MATERIAL TO PROCESS:
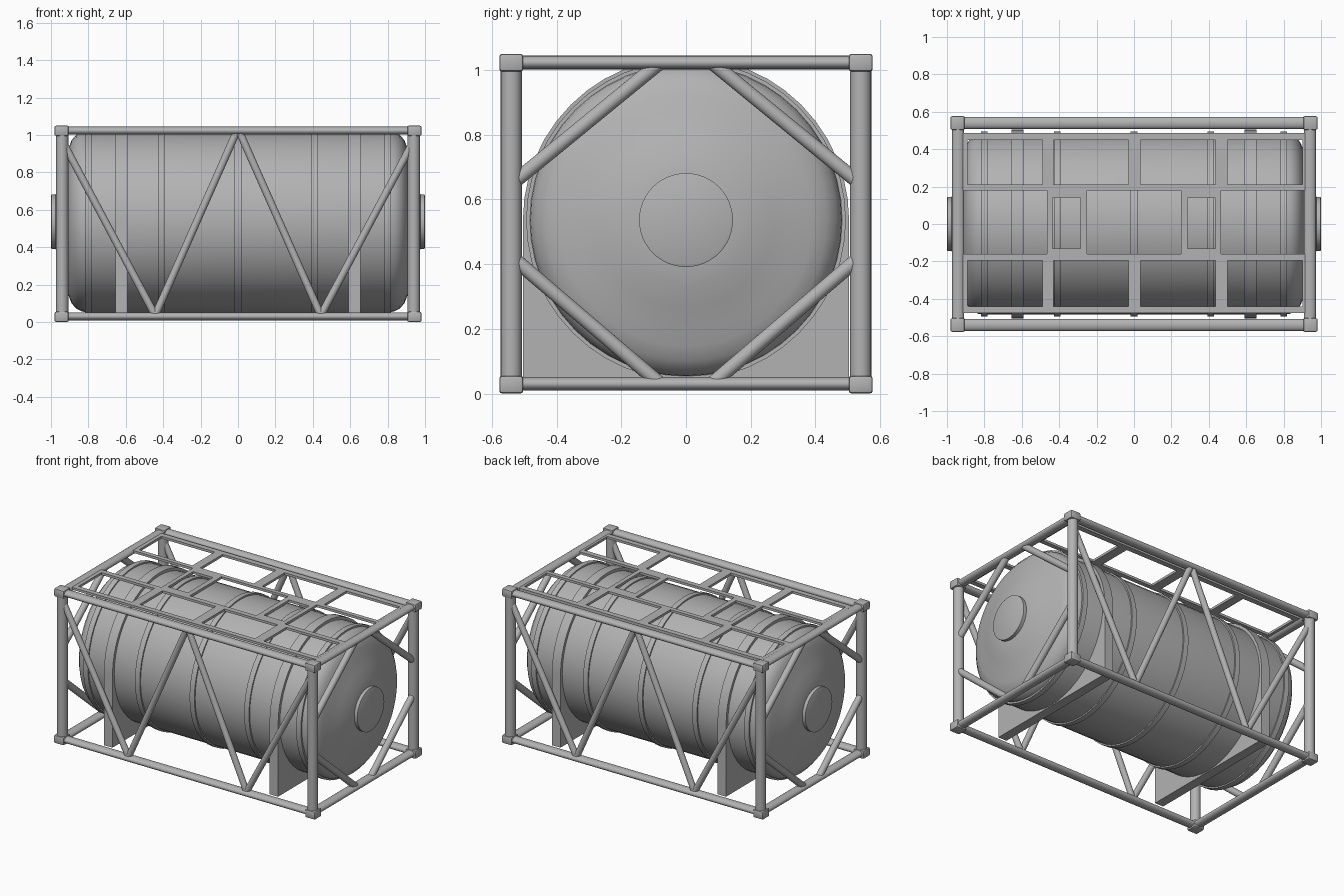
import bpy, bmesh, math
from mathutils import Vector, Matrix

cube = bpy.data.objects.get("Cube")
if cube:
    bpy.data.objects.remove(cube, do_unlink=True)

steel = bpy.data.materials.new("grey steel")
steel.use_nodes = True
GREY = (0.45, 0.45, 0.45, 1)
steel.diffuse_color = GREY
steel.node_tree.nodes["Principled BSDF"].inputs["Base Color"].default_value = GREY

AXIS_Z = 0.536
PX, PY = 0.94, 0.54        # post centres
LOW, HIGH = 0.03, 1.023    # rail heights


def finish(name, bm, angle=35):
    bmesh.ops.recalc_face_normals(bm, faces=bm.faces)
    mesh = bpy.data.meshes.new(name)
    bm.to_mesh(mesh)
    bm.free()
    mesh.materials.append(steel)
    ob = bpy.data.objects.new(name, mesh)
    bpy.context.collection.objects.link(ob)
    bpy.ops.object.select_all(action="DESELECT")
    ob.select_set(True)
    bpy.context.view_layer.objects.active = ob
    bpy.ops.object.shade_smooth_by_angle(angle=math.radians(angle))
    return ob


def tube(name, a, b, wide, high=None, side=(1, 0, 0)):
    """Round or oval bar from a to b; 'wide' is the radius along 'side'."""
    a, b = Vector(a), Vector(b)
    d = (b - a).normalized()
    u = Vector(side)
    u = (u - d * u.dot(d)).normalized()
    v = d.cross(u)
    m = Matrix((u * wide, v * (high or wide), d)).transposed().to_4x4()
    m.translation = (a + b) / 2
    bm = bmesh.new()
    bmesh.ops.create_cone(bm, cap_ends=True, segments=20, radius1=1, radius2=1,
                          depth=(b - a).length, matrix=m)
    return finish(name, bm)


def revolve(name, profile, steps=48):
    """Turn an (x, radius) profile about the tank axis."""
    bm = bmesh.new()
    vs = [bm.verts.new((x, 0, AXIS_Z + r)) for x, r in profile]
    es = [bm.edges.new(p) for p in zip(vs, vs[1:])]
    bmesh.ops.spin(bm, geom=vs + es, cent=(0, 0, AXIS_Z), axis=(1, 0, 0),
                   angle=math.tau, steps=steps, use_duplicate=False)
    bmesh.ops.remove_doubles(bm, verts=bm.verts, dist=0.0005)
    return finish(name, bm, 25)


def add_box(bm, x0, x1, y0, y1, z0, z1):
    m = Matrix.Translation(((x0 + x1) / 2, (y0 + y1) / 2, (z0 + z1) / 2))
    m = m @ Matrix.Diagonal((x1 - x0, y1 - y0, z1 - z0, 1))
    bmesh.ops.create_cube(bm, size=1, matrix=m)


# Tank shell with rounded shoulders and shallow domed ends
half = [(0.80, 0.485), (0.835, 0.48), (0.865, 0.465), (0.89, 0.435),
        (0.908, 0.39), (0.92, 0.34), (0.945, 0.27), (0.965, 0.2),
        (0.975, 0.145), (0.98, 0)]
revolve("tank_shell", [(-x, r) for x, r in reversed(half)] + half)

# Thin stiffening bands
for x in (-0.8, -0.41, 0, 0.41, 0.8):
    revolve("tank_band", [(x - 0.018, 0.47), (x - 0.018, 0.494),
                          (x + 0.018, 0.494), (x + 0.018, 0.47)])

for sx in (-1, 1):
    # End manhole disc
    revolve("end_disc", [(sx * 0.96, 0.145), (sx * 0.997, 0.145), (sx, 0.138), (sx, 0)])

    # Saddle: strap over the top, square foot below
    bm = bmesh.new()
    arc = [math.pi * i / 24 for i in range(25)]
    outline = [(0.504 * math.cos(t), AXIS_Z + 0.504 * math.sin(t)) for t in arc]
    outline += [(-0.504, 0.045), (0.504, 0.045)]
    face = bm.faces.new([bm.verts.new((sx * 0.622 - 0.032, y, z)) for y, z in outline])
    ext = bmesh.ops.extrude_face_region(bm, geom=[face])["geom"]
    bmesh.ops.translate(bm, vec=(0.064, 0, 0),
                        verts=[e for e in ext if isinstance(e, bmesh.types.BMVert)])
    finish("saddle", bm)

    # End frame rails
    for z in (LOW, HIGH):
        tube("end_rail", (sx * PX, -PY, z), (sx * PX, PY, z), 0.032, 0.021)

    for sy in (-1, 1):
        # Corner posts and castings
        tube("corner_post", (sx * PX, sy * PY, LOW), (sx * PX, sy * PY, HIGH), 0.033)
        for z in (0.0275, 1.0225):
            bm = bmesh.new()
            x, y = sx * 0.943, sy * PY
            add_box(bm, x - 0.038, x + 0.038, y - 0.037, y + 0.037, z - 0.0275, z + 0.0275)
            bmesh.ops.bevel(bm, geom=bm.edges[:], offset=0.009, segments=2,
                            profile=0.5, affect="EDGES")
            finish("corner_casting", bm)

        # Corner braces of the end frames
        for z_post, z_rail in ((0.645, HIGH), (0.425, LOW)):
            tube("end_brace", (sx * PX, sy * 0.53, z_post - (0.02 if z_rail == LOW else 0) + 0.01),
                 (sx * PX, sy * 0.08, z_rail), 0.022)

        # Zigzag braces on the long sides
        tube("side_brace_outer", (sx * 0.935, sy * PY, 0.96), (sx * 0.44, sy * PY, LOW), 0.02)
        tube("side_brace_inner", (sx * 0.445, sy * PY, LOW), (sx * 0.005, sy * PY, HIGH), 0.02)

# Long rails
for sy in (-1, 1):
    for z in (LOW, HIGH):
        tube("long_rail", (-PX, sy * PY, z), (PX, sy * PY, z), 0.032, 0.021, (0, 1, 0))

# Roof walkway: a flat grid of strips
bm = bmesh.new()
Z0, Z1 = 1.02, 1.036
for y0, y1 in ((0.45, 0.487), (0.18, 0.21), (-0.195, -0.16), (-0.475, -0.44)):
    add_box(bm, -0.92, 0.92, y0, y1, Z0, Z1)
for y0, y1 in ((0.21, 0.45), (-0.44, -0.195)):
    for x0, x1 in ((-0.92, -0.89), (-0.49, -0.43), (-0.03, 0.035), (0.435, 0.5), (0.9, 0.92)):
        add_box(bm, x0, x1, y0, y1, Z0, Z1)
# Hatch surrounds in the middle lane
for sx in (-1, 1):
    for a, b in ((0.25, 0.285), (0.435, 0.465)):
        x0, x1 = sorted((sx * a, sx * b))
        add_box(bm, x0, x1, -0.16, 0.18, Z0, Z1)
    x0, x1 = sorted((sx * 0.285, sx * 0.435))
    add_box(bm, x0, x1, -0.16, -0.13, Z0, Z1)
    add_box(bm, x0, x1, 0.14, 0.18, Z0, Z1)
finish("roof_walkway", bm)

WORK ORDER:
Whenever a line in the records above contains the string "tube", copy that line.

WRITTEN REPLY:
def tube(name, a, b, wide, high=None, side=(1, 0, 0)):
        tube("end_rail", (sx * PX, -PY, z), (sx * PX, PY, z), 0.032, 0.021)
        tube("corner_post", (sx * PX, sy * PY, LOW), (sx * PX, sy * PY, HIGH), 0.033)
            tube("end_brace", (sx * PX, sy * 0.53, z_post - (0.02 if z_rail == LOW else 0) + 0.01),
        tube("side_brace_outer", (sx * 0.935, sy * PY, 0.96), (sx * 0.44, sy * PY, LOW), 0.02)
        tube("side_brace_inner", (sx * 0.445, sy * PY, LOW), (sx * 0.005, sy * PY, HIGH), 0.02)
        tube("long_rail", (-PX, sy * PY, z), (PX, sy * PY, z), 0.032, 0.021, (0, 1, 0))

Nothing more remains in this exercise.